The basic syntax looks like this:

{
  "rule": "query",
  "db": "< db-alias-name >",
  "col": "< collection-name >",
  "find": "< mongo-find-query >",
  "clause": "<clause>"
}

The query rule executes a database query with the user-defined find object with operation type set to one. It is useful for policies which depend on the values stored in the database.

Example: Make sure a user can call a function only if he is author of some book:

{
  "rule": "query",
  "db": "mongo",
  "col": "books",
  "find": {
    "authorId": "args.params.bookId"
  },
  "clause": {
    "rule": "match",
    "type": "number",
    "eval": ">",
    "f1": "utils.length(args.result)",
    "f2": 0
  }
}

Encrypt/decrypt fields

You can conditionally encrypt and decrypt fields in the request using the encrypt and decrypt rules respectively. Typical use-cases include using the encrypt rule to encrypt the confidential data of a user like email, name, etc before passing it to a remote service. You can also perform this encryption/decryption conditionally by using the clause field.

Example: Encrypt confidential fields like name and email before passing it to a remote service:

{
  "rule": "encrypt",
  "fields": ["args.params.email", "args.params.name"]
}

Hash fields

The hash rule is to create a SHA256 hash of the specified fields in the request/response. Real-life use-cases include hashing passwords before storing it in the database.

Example: Hash password field been sent to the remote service:

{
  "rule": "hash",
  "fields": ["args.params.password"]
}

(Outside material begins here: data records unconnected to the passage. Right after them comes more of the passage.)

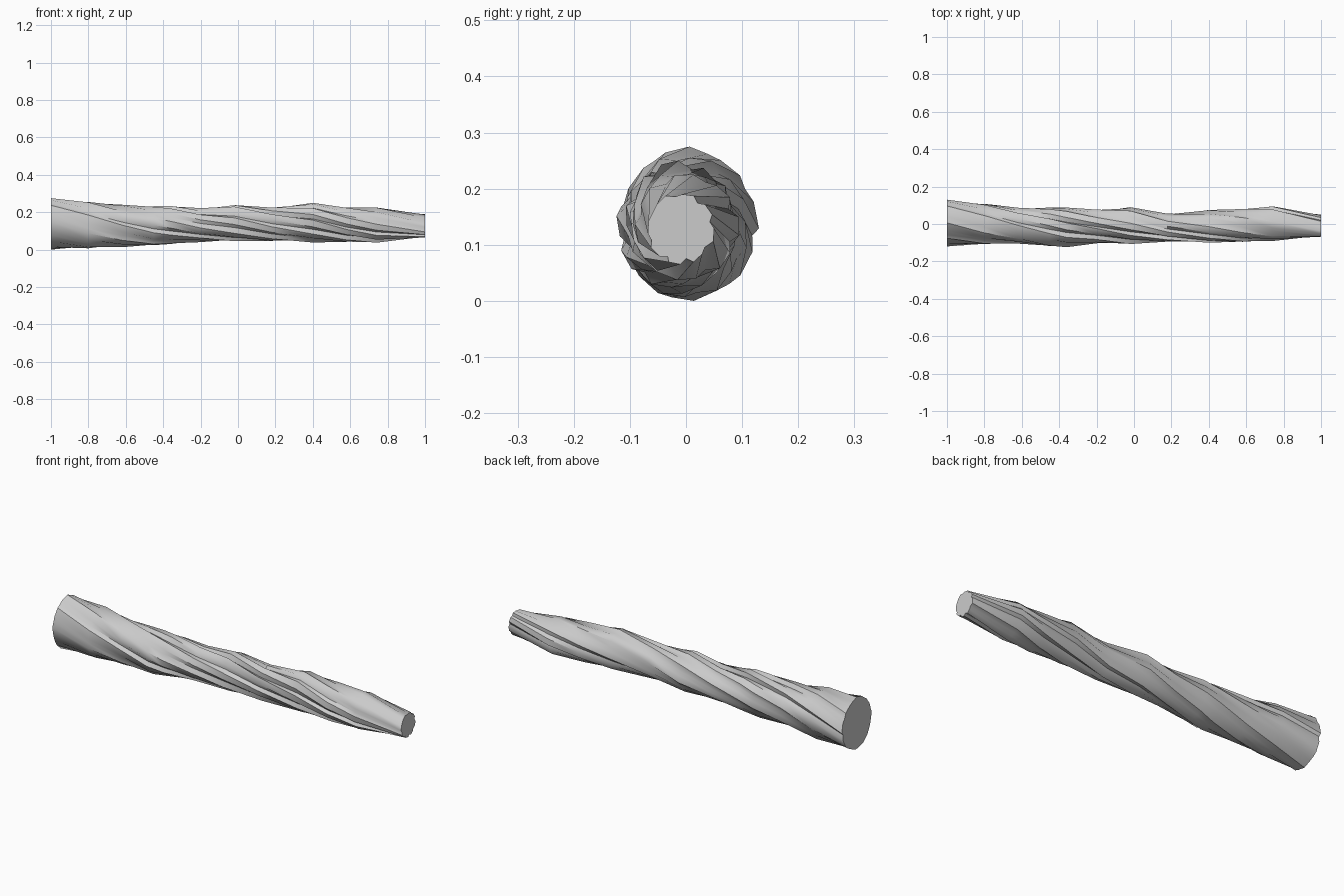
import bpy, bmesh, math, random

if "Cube" in bpy.data.objects:
    bpy.data.objects.remove(bpy.data.objects["Cube"])

random.seed(4)
LOBES, PER = 8, 3
N = LOBES * PER
TWIST = 2.2  # radians per unit of length

# stations along the log: x, y min, y max, z min, z max, groove depth
stations = [
    (-1.00, -0.120, 0.130, 0.000, 0.275, 0.07),
    (-0.80, -0.108, 0.108, 0.007, 0.255, 0.10),
    (-0.62, -0.105, 0.087, 0.013, 0.240, 0.13),
    (-0.45, -0.118, 0.088, 0.024, 0.232, 0.16),
    (-0.36, -0.124, 0.088, 0.030, 0.234, 0.16),
    (-0.20, -0.103, 0.077, 0.040, 0.222, 0.18),
    (-0.02, -0.107, 0.090, 0.045, 0.238, 0.18),
    (0.18, -0.094, 0.055, 0.047, 0.225, 0.18),
    (0.40, -0.100, 0.075, 0.038, 0.250, 0.18),
    (0.58, -0.095, 0.080, 0.042, 0.225, 0.18),
    (0.74, -0.091, 0.095, 0.037, 0.225, 0.18),
    (1.00, -0.068, 0.050, 0.065, 0.190, 0.14),
]

# uneven lobe spacing and strength, shared by all rings so ridges run through
offset = [random.uniform(-0.10, 0.10) for _ in range(LOBES)]
strength = [random.uniform(0.5, 1.3) for _ in range(LOBES)]


def ring(x, y0, y1, z0, z1, depth):
    """Twisted, grooved cross-section fitted to the given box."""
    pts = []
    for i in range(N):
        lobe, k = divmod(i, PER)
        a = (lobe + (0, 0.45, 0.72)[k]) * math.tau / LOBES + offset[lobe]
        a += TWIST * (x + 1)
        r = (1, 0.97, 1 - depth * strength[lobe])[k] + random.uniform(-0.03, 0.03)
        pts.append((r * math.cos(a), r * math.sin(a)))
    ys, zs = [p[0] for p in pts], [p[1] for p in pts]

    def fit(v, vals, lo, hi):
        return lo + (v - min(vals)) / (max(vals) - min(vals)) * (hi - lo)

    return [(x, fit(y, ys, y0, y1), fit(z, zs, z0, z1)) for y, z in pts]


# twisted log: loft the rings and cap both ends
bm = bmesh.new()
rings = [[bm.verts.new(p) for p in ring(*s)] for s in stations]
for a, b in zip(rings, rings[1:]):
    for i in range(N):
        j = (i + 1) % N
        bm.faces.new((a[i], a[j], b[j], b[i]))
bm.faces.new(rings[0])
bm.faces.new(rings[-1])
bmesh.ops.recalc_face_normals(bm, faces=bm.faces)
mesh = bpy.data.meshes.new("twisted_log")
bm.to_mesh(mesh)
bm.free()
log = bpy.data.objects.new("twisted_log", mesh)
bpy.context.collection.objects.link(log)
bpy.context.view_layer.objects.active = log
log.select_set(True)
bpy.ops.object.shade_smooth_by_angle(angle=math.radians(40))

Note: You can even use the clause field to hash fields conditionally.

Combine multiple conditions

You can mix and match several match and query rules together to tackle complex authorization tasks (like the Instagram problem) using the and and or rule.

The basic syntax looks like this:

{
  "rule": "and | or",
  "clauses": "< array-of-rules >"
}

Example (Make sure a user can call a function only if he has the role admin or super-user)

{
  "rule": "or",
  "clauses": [
    {
      "rule": "match",
      "eval": "==",
      "type": "string",
      "f1": "args.auth.role",
      "f2": "admin"
    },
    {
      "rule": "match",
      "eval": "==",
      "type": "string",
      "f1": "args.auth.role",
      "f2": "super-user"
    }
  ]
}

Custom validations

In the case where the matching and db query for validating conditions are not enough, Space Cloud can use your custom authorization logic by triggering a webhook on your servers. Here’s an example showing how to do this by rule webhook:

{
  "rule": "webhook",
  "url": "http://localhost:8080/my-custom-logic"
}

In the above case, Space Cloud will make a POST request to your remote server on the above url. If the remote server returns a status of 2XX, the request will be considered authenticated. Otherwise, Space Cloud will consider the request as unauthorized. The webhook body will consist of the same variables that were available under the args key in security rules.

End to end user authentication

As the name suggests, we authenticate the end user in this form of authentication. This is essential if you need to verify or restrict requests from authorized users only.

Space Cloud transparently forwards the token provided by the user in the Authorization header. This token is signed with the secret key provided in the project’s configuration.

Service to service authentication

In some cases, you would want to verify the sender of the request received by your service. This is required when your service is running in an open or untrusted network.

Space cloud adds an X-SC-Token header which contains a token containing the identity of the caller space cloud instance. This token can be used to check if the incoming request is coming from an authentic source. This token is signed with the secret key provided in the project’s configuration.

Have a technical question?

Improve the docs!